A lot of athletes use supplements however they’re not always aware of the exact effects those supplements have and if they really need them in the first place. The term supplement doesn’t have a singular definition. The IOC defined it in its consensus statement as:
“A food, food component, nutrient, or non-food compound that is purposefully ingested in addition to the habitually consumed diet with the aim of achieving a specific health and/or performance benefit.”
While some supplements definitely have health and performance benefits, a lot of claims about supplements are not backed by science and therefore might not have any effect at all. Using supplements is never without any danger. Supplements are not regulated like medicine. Unlike with medicines, there is no need for quality assurance of content, no need to show safety when taken acutely or chronically and there are no clear rules regarding labeling. Besides the fact that supplements may be harmful to health, they may contain ingredients that violate the anti-doping code. Even if the prohibited substance is not listed as an ingredient, the supplement might be contaminated with such a substance and lead to a positive urine sample. Since athletes are always responsible for what enters their body they might be sanctioned accordingly.
While considering taken a certain supplement it’s always important to evaluate the effects, the effectiveness, the need and safety of the supplement. The possible benefits should outweigh the risks.
Effects of a supplement:
If you don’t know exactly what a supplement is supposed to do, you can’t evaluate if it’s really working. As an athlete it’s difficult to keep up with all the supplements on the market, fortunately, you can always ask a dietitian or someone else of your support team. Check if the claims of a supplement are backed up by science or if it’s just an idea, anecdote or opinion somebody had?
Need for a supplement:
Even if a supplement is found effective by science it doesn’t necessarily mean that every athlete needs it nor that it will be effective for every athlete in every situation. A lot depends on health status, type of sport, level of sports participation, goal, age, etc. If you think a supplement might be beneficial for you, try it out in a training environment and evaluate.

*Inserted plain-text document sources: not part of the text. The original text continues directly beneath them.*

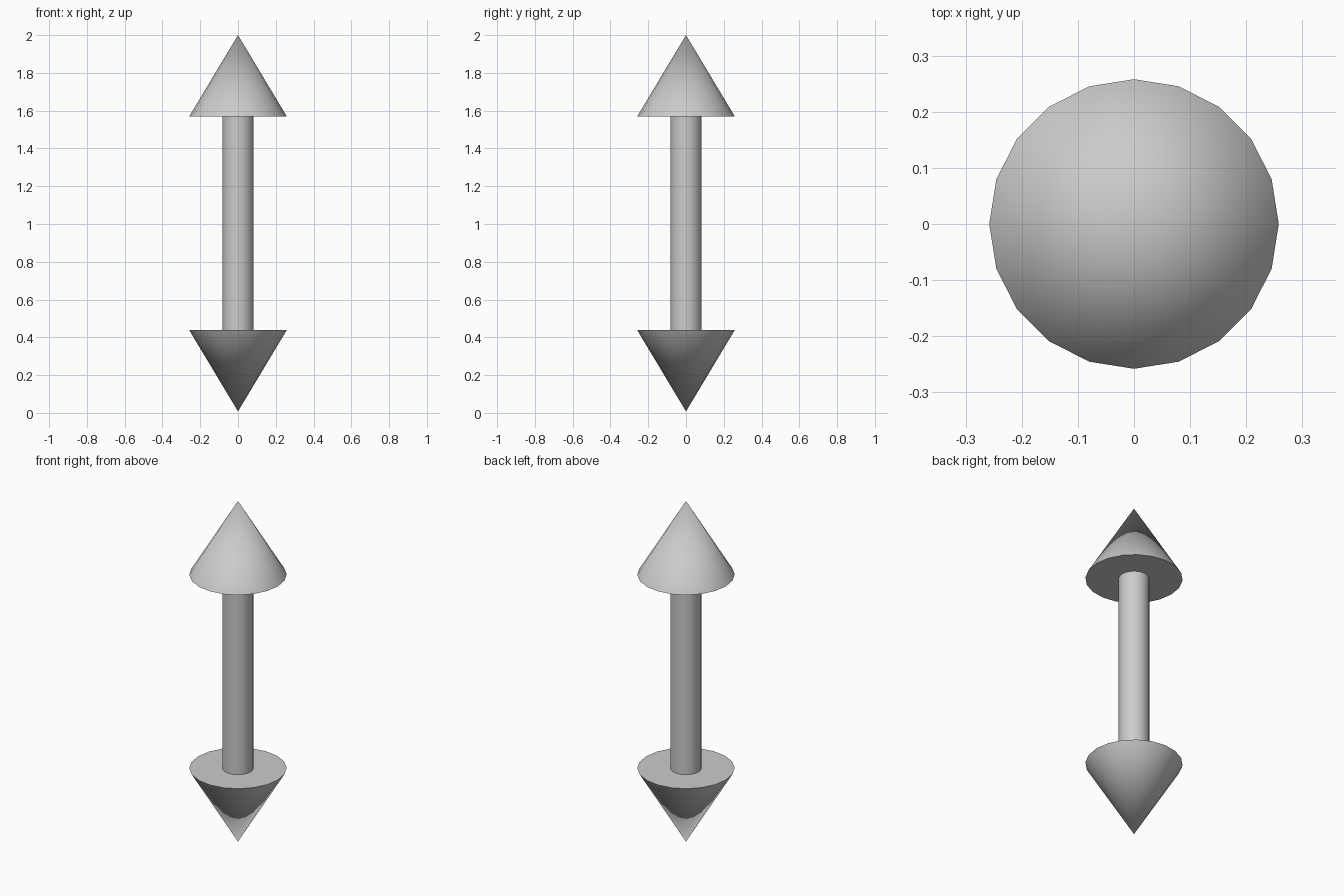
import bpy
from math import pi

if "Cube" in bpy.data.objects:
    bpy.data.objects.remove(bpy.data.objects["Cube"])

SIDES = 20
HEAD_R, HEAD_H = 0.258, 0.43
SHAFT_R = 0.082
TOP, BOTTOM = 2.0, 0.008


def add_part(name, r_low, r_high, z_low, z_high):
    """Closed upright cone or cylinder with a corner on the +x and +y axes."""
    bpy.ops.mesh.primitive_cone_add(
        vertices=SIDES, radius1=r_low, radius2=r_high, depth=z_high - z_low,
        location=(0, 0, (z_low + z_high) / 2))
    part = bpy.context.object
    part.name = name
    bpy.ops.object.shade_smooth_by_angle(angle=pi / 6)
    return part


# Arrowheads pointing up and down
add_part("upper_arrowhead", HEAD_R, 0, TOP - HEAD_H, TOP)
add_part("lower_arrowhead", 0, HEAD_R, BOTTOM, BOTTOM + HEAD_H)

# Shaft joining the two flat arrowhead bases
add_part("shaft", SHAFT_R, SHAFT_R, BOTTOM + HEAD_H, TOP - HEAD_H)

Safety of a supplement:
It is highly recommended to only use supplements of known and reputable brands. There are third-party organizations that supervise the production process and test supplements on safety and prohibited substances. Supplements certified by such an organization can be considered to be “low risk”. However “low risk” is not equal to “no risk”.
Examples of these third-party organizations:
This blog post is the first of in its series based on the latest consensus statement of the IOC regarding supplements. Next posts will take a look at: